• _Work to complete_
Throughout the records below, find each line holding "position" and copy it.

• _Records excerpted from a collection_
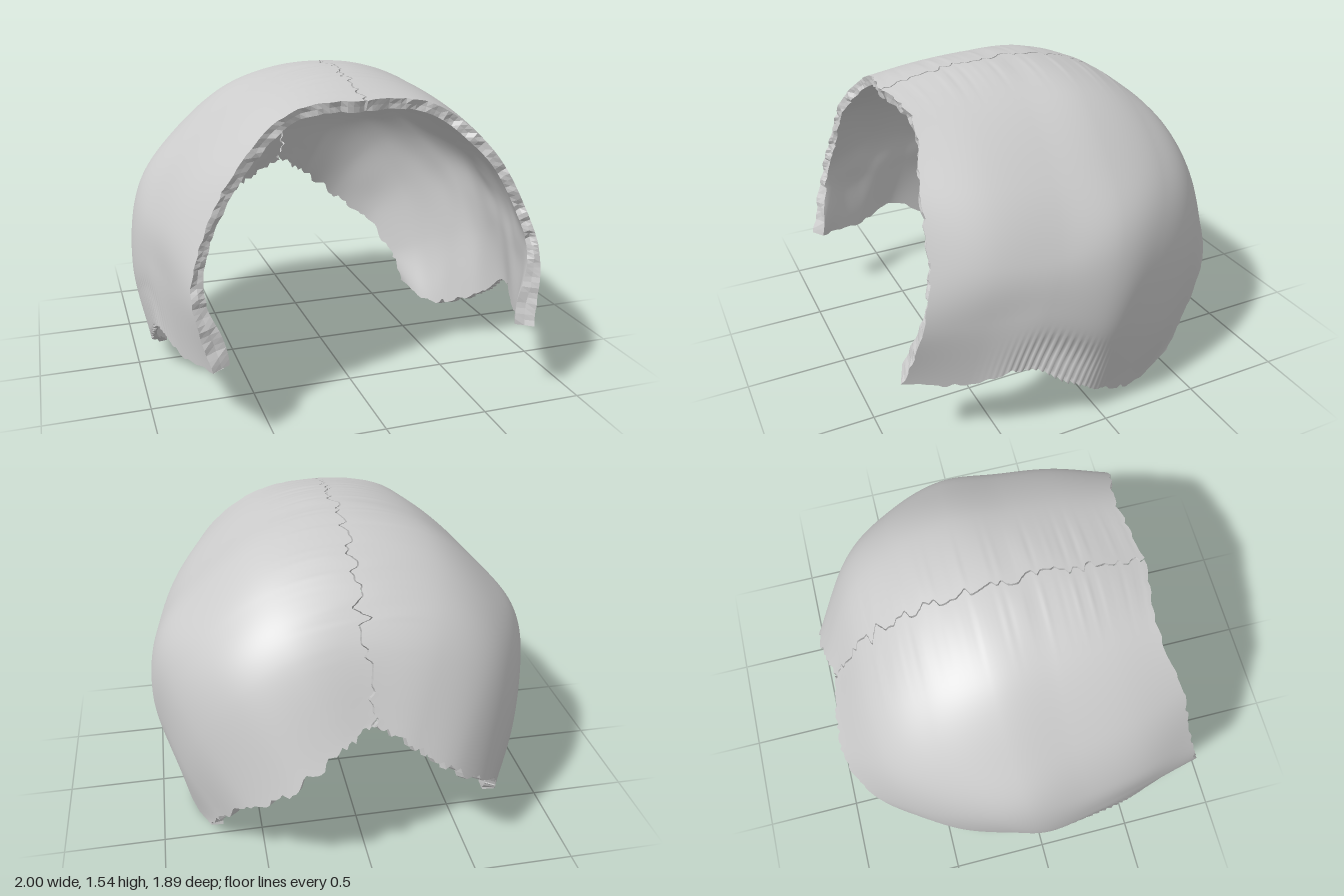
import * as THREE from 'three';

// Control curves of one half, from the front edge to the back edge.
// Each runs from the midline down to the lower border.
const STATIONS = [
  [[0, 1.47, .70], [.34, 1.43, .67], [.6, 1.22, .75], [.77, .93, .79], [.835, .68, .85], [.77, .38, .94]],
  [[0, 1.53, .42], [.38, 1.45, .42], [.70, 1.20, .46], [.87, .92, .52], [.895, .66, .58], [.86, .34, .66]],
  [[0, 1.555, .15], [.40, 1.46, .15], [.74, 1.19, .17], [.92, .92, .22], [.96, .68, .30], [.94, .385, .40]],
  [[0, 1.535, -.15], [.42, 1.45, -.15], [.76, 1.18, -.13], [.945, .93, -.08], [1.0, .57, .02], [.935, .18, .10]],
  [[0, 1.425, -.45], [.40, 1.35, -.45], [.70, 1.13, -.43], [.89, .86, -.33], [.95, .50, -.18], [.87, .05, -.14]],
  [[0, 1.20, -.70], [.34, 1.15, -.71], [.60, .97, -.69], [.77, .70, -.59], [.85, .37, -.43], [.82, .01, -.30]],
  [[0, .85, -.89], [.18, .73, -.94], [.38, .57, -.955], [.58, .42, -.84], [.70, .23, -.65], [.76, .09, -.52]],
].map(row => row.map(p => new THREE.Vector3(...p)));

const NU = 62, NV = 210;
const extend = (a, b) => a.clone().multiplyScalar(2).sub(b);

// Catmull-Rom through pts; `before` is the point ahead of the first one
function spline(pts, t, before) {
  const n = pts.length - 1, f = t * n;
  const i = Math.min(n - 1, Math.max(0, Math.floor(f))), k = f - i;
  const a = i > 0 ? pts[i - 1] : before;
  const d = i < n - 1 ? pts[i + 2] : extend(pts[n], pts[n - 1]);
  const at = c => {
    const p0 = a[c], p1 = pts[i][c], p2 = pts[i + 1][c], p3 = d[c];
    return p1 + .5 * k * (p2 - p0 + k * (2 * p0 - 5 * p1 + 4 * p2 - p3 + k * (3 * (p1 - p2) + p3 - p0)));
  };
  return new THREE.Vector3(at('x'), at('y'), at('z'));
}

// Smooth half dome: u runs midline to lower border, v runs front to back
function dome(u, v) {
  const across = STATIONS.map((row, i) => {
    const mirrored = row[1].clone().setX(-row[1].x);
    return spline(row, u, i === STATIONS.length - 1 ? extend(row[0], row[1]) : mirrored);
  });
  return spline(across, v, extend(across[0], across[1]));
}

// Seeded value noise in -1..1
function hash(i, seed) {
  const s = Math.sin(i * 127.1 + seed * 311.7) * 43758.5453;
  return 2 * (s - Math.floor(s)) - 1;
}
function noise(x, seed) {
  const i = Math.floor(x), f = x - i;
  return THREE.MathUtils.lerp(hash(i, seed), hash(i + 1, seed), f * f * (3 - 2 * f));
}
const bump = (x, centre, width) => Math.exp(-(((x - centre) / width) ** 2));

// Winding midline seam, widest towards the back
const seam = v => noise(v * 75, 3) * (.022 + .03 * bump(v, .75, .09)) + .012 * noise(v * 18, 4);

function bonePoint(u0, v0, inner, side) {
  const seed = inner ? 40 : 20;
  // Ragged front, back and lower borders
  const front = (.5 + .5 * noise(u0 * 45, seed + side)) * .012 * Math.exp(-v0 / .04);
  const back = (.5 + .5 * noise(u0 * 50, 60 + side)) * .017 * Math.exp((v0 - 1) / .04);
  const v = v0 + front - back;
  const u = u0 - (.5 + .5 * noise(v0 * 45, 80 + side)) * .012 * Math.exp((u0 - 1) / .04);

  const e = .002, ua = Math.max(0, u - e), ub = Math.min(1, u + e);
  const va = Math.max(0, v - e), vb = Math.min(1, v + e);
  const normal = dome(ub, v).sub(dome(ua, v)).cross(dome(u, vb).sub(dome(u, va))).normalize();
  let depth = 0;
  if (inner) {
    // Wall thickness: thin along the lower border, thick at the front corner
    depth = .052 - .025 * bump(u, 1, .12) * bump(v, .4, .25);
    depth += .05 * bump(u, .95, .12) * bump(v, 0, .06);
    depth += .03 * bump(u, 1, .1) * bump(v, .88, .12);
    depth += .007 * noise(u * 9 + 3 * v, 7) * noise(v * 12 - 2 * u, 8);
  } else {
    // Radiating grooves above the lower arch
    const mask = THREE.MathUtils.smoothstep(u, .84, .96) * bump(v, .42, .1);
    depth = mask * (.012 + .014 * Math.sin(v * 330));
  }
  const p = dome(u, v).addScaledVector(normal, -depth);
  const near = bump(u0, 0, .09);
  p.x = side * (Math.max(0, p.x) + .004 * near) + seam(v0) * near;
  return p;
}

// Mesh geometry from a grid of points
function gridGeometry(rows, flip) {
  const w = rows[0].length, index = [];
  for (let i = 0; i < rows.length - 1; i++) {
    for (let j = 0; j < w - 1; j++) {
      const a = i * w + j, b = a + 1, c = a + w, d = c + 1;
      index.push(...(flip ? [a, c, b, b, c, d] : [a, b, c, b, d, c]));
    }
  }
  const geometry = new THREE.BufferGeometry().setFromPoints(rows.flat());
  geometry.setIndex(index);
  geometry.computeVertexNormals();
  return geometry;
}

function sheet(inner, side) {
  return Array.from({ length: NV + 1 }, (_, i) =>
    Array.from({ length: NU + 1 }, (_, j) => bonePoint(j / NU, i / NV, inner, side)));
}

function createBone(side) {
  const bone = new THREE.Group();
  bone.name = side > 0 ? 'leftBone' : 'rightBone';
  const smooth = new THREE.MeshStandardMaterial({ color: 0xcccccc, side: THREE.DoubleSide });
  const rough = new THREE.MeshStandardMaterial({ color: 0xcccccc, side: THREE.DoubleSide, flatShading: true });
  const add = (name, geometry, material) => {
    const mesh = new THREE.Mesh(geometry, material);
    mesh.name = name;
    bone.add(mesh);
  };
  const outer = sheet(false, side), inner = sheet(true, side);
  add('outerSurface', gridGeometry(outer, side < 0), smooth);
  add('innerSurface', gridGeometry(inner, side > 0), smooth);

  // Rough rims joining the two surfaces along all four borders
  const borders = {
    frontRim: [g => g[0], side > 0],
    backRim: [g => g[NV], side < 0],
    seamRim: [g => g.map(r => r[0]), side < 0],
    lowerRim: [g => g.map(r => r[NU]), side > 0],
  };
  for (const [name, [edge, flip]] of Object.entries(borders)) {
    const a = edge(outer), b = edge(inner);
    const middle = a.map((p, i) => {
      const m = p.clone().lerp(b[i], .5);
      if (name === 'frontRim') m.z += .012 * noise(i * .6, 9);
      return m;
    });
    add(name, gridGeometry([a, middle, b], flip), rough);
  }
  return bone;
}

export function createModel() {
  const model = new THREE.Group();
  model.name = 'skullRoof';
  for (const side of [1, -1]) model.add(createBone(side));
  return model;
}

==

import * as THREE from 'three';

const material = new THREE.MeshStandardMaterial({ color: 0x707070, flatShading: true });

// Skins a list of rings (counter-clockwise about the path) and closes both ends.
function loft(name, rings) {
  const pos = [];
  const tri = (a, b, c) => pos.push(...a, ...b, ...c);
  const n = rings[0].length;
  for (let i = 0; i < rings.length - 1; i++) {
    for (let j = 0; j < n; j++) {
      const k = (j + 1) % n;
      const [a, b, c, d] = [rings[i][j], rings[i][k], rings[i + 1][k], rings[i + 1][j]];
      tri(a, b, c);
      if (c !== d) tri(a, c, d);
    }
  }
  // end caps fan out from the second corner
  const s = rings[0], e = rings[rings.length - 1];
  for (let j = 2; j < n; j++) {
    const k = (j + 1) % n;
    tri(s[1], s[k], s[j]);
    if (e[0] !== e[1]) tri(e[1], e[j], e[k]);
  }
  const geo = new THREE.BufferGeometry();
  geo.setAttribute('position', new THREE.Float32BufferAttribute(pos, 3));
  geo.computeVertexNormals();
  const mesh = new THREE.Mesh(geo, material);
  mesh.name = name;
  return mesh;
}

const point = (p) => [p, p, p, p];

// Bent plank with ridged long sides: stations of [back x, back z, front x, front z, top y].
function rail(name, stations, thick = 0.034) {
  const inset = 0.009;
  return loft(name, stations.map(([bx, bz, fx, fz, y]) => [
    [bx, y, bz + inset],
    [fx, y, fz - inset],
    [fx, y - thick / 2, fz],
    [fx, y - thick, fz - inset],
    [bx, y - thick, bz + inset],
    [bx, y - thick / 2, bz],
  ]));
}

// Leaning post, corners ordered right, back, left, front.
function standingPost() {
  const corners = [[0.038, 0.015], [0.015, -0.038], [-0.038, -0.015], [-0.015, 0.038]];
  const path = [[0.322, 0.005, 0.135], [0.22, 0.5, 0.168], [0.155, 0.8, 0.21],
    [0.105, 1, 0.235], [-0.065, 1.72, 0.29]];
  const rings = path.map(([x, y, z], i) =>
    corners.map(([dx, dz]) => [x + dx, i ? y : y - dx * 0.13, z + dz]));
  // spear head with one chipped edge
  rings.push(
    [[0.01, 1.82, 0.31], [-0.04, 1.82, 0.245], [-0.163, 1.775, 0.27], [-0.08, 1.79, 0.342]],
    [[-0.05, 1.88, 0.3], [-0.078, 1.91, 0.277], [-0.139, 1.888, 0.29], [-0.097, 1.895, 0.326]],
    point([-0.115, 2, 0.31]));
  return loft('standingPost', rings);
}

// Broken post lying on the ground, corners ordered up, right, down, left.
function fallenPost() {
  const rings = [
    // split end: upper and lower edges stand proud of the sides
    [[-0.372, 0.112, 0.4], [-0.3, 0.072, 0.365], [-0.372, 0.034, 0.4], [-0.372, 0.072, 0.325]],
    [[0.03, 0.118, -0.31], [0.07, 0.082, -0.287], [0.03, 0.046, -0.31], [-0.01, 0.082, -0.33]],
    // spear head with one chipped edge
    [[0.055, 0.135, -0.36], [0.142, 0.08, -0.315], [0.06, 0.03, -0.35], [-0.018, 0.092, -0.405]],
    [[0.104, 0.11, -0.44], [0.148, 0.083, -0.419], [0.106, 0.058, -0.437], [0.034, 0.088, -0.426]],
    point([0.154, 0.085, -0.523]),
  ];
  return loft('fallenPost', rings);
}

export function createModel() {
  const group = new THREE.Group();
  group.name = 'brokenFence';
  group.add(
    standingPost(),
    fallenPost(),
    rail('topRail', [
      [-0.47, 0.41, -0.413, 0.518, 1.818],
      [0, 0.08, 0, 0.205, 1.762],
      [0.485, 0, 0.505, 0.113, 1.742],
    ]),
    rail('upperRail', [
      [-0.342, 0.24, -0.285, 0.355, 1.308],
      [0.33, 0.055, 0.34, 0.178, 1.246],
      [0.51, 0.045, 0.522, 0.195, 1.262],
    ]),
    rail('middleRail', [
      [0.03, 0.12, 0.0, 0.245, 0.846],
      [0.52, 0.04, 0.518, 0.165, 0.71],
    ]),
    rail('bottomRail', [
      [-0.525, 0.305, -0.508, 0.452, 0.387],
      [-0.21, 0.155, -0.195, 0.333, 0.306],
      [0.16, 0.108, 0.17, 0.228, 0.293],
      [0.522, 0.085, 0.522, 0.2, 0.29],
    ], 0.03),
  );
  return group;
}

--

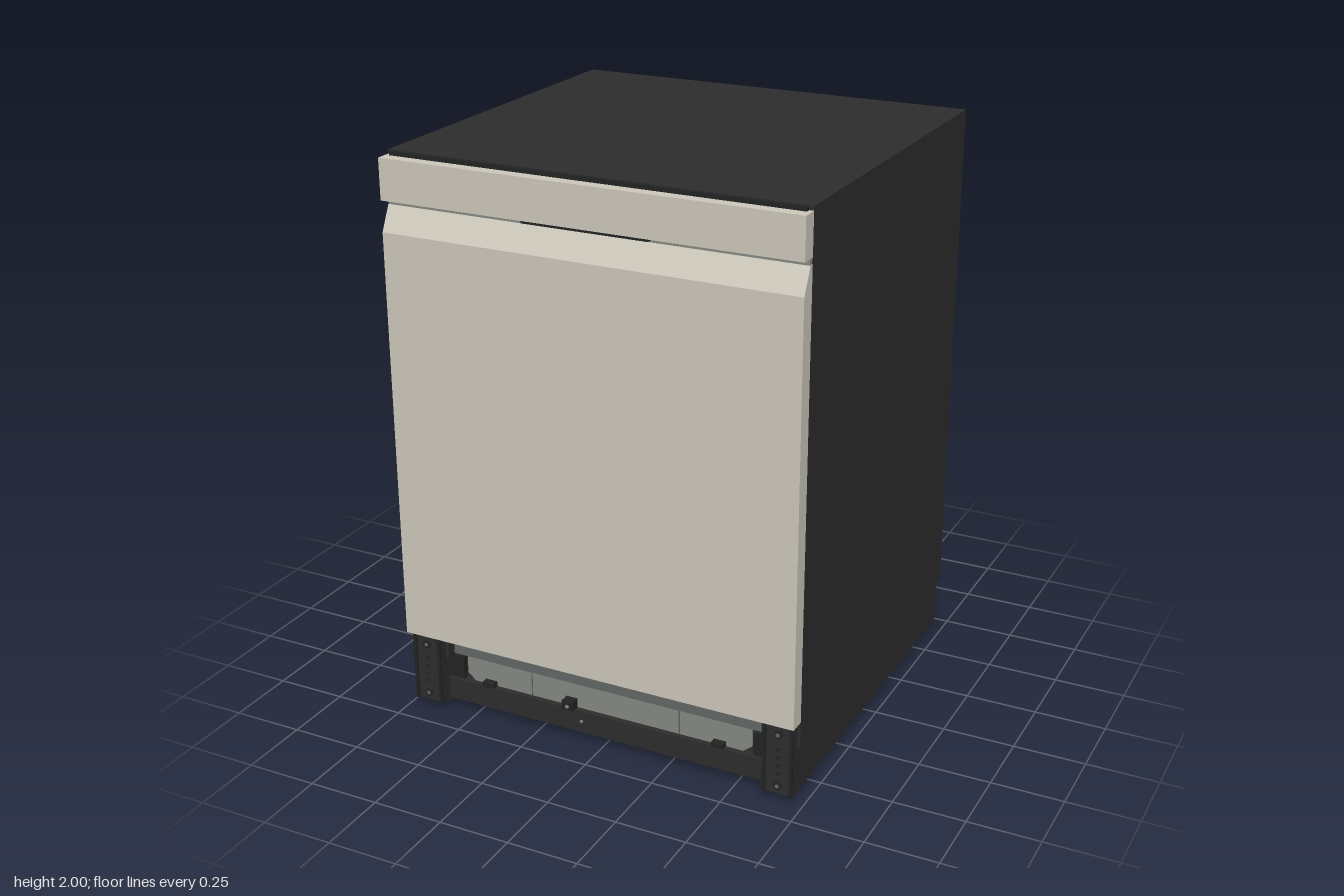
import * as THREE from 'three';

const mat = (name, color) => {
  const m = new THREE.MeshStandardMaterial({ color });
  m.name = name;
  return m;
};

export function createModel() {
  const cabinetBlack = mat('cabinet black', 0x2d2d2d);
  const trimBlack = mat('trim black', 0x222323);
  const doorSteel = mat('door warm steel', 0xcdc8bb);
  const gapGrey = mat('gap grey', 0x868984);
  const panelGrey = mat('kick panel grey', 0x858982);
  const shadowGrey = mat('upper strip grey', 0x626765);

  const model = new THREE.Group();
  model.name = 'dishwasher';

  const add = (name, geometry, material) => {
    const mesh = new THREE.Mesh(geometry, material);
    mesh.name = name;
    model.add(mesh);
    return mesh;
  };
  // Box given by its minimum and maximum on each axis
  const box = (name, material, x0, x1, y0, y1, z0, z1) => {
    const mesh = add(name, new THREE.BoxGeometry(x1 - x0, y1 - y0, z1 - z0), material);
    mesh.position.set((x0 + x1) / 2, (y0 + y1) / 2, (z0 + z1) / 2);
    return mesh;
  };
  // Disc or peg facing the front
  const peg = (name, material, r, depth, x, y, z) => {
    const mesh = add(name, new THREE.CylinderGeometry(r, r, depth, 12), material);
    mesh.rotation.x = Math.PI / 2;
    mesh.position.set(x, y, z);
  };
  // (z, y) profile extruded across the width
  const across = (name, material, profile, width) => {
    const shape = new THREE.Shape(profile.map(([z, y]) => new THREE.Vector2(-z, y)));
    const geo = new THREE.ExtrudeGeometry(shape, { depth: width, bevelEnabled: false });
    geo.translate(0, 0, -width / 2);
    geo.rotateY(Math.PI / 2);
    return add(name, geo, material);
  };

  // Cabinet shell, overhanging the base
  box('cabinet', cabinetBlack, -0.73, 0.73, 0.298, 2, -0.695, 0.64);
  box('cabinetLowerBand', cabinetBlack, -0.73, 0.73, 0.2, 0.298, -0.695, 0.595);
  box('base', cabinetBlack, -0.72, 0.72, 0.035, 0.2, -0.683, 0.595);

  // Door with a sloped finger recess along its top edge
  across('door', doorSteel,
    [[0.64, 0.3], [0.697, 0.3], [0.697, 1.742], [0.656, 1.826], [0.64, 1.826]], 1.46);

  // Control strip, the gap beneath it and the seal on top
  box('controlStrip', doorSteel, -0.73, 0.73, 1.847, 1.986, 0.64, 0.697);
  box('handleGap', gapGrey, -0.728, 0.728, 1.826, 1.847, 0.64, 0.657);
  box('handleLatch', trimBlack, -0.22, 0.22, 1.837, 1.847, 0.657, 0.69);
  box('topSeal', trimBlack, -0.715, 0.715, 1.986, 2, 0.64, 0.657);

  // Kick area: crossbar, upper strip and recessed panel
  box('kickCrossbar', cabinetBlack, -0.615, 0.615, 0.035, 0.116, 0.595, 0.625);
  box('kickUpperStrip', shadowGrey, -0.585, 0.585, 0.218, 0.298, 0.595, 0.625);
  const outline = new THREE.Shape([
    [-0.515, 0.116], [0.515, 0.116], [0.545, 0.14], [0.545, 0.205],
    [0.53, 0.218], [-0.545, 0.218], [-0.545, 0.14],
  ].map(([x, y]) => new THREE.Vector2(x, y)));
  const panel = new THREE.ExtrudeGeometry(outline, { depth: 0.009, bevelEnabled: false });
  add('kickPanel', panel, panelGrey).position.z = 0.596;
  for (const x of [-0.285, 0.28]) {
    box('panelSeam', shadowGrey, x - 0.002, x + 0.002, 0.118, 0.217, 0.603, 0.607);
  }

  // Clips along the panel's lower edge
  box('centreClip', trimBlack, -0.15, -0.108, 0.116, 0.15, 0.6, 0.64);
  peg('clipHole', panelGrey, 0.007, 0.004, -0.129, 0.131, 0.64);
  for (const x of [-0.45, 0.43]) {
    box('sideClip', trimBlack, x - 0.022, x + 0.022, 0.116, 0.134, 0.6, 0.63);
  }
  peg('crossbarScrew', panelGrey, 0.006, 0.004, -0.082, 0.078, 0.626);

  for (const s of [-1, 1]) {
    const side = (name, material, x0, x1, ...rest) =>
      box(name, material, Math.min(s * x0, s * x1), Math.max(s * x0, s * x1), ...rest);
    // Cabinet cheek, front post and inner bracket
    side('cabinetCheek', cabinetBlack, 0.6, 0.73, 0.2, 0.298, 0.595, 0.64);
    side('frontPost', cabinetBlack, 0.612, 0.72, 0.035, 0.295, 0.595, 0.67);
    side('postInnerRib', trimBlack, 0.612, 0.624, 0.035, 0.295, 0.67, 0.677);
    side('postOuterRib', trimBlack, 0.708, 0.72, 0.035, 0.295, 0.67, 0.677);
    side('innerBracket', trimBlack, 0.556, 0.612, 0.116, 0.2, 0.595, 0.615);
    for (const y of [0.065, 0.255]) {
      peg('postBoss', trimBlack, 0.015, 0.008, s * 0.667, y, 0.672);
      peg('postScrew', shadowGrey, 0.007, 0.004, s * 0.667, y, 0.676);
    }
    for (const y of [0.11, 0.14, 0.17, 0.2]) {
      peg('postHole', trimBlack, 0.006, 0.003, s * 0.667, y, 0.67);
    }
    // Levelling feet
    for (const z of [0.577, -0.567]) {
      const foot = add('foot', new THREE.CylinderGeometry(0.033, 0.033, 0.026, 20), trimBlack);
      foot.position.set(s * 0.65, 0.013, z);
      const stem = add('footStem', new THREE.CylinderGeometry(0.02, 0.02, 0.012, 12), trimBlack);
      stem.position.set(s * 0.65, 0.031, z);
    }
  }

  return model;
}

• _Task output_
  geo.setAttribute('position', new THREE.Float32BufferAttribute(pos, 3));
    mesh.position.set((x0 + x1) / 2, (y0 + y1) / 2, (z0 + z1) / 2);
    mesh.position.set(x, y, z);
  add('kickPanel', panel, panelGrey).position.z = 0.596;
      foot.position.set(s * 0.65, 0.013, z);
      stem.position.set(s * 0.65, 0.031, z);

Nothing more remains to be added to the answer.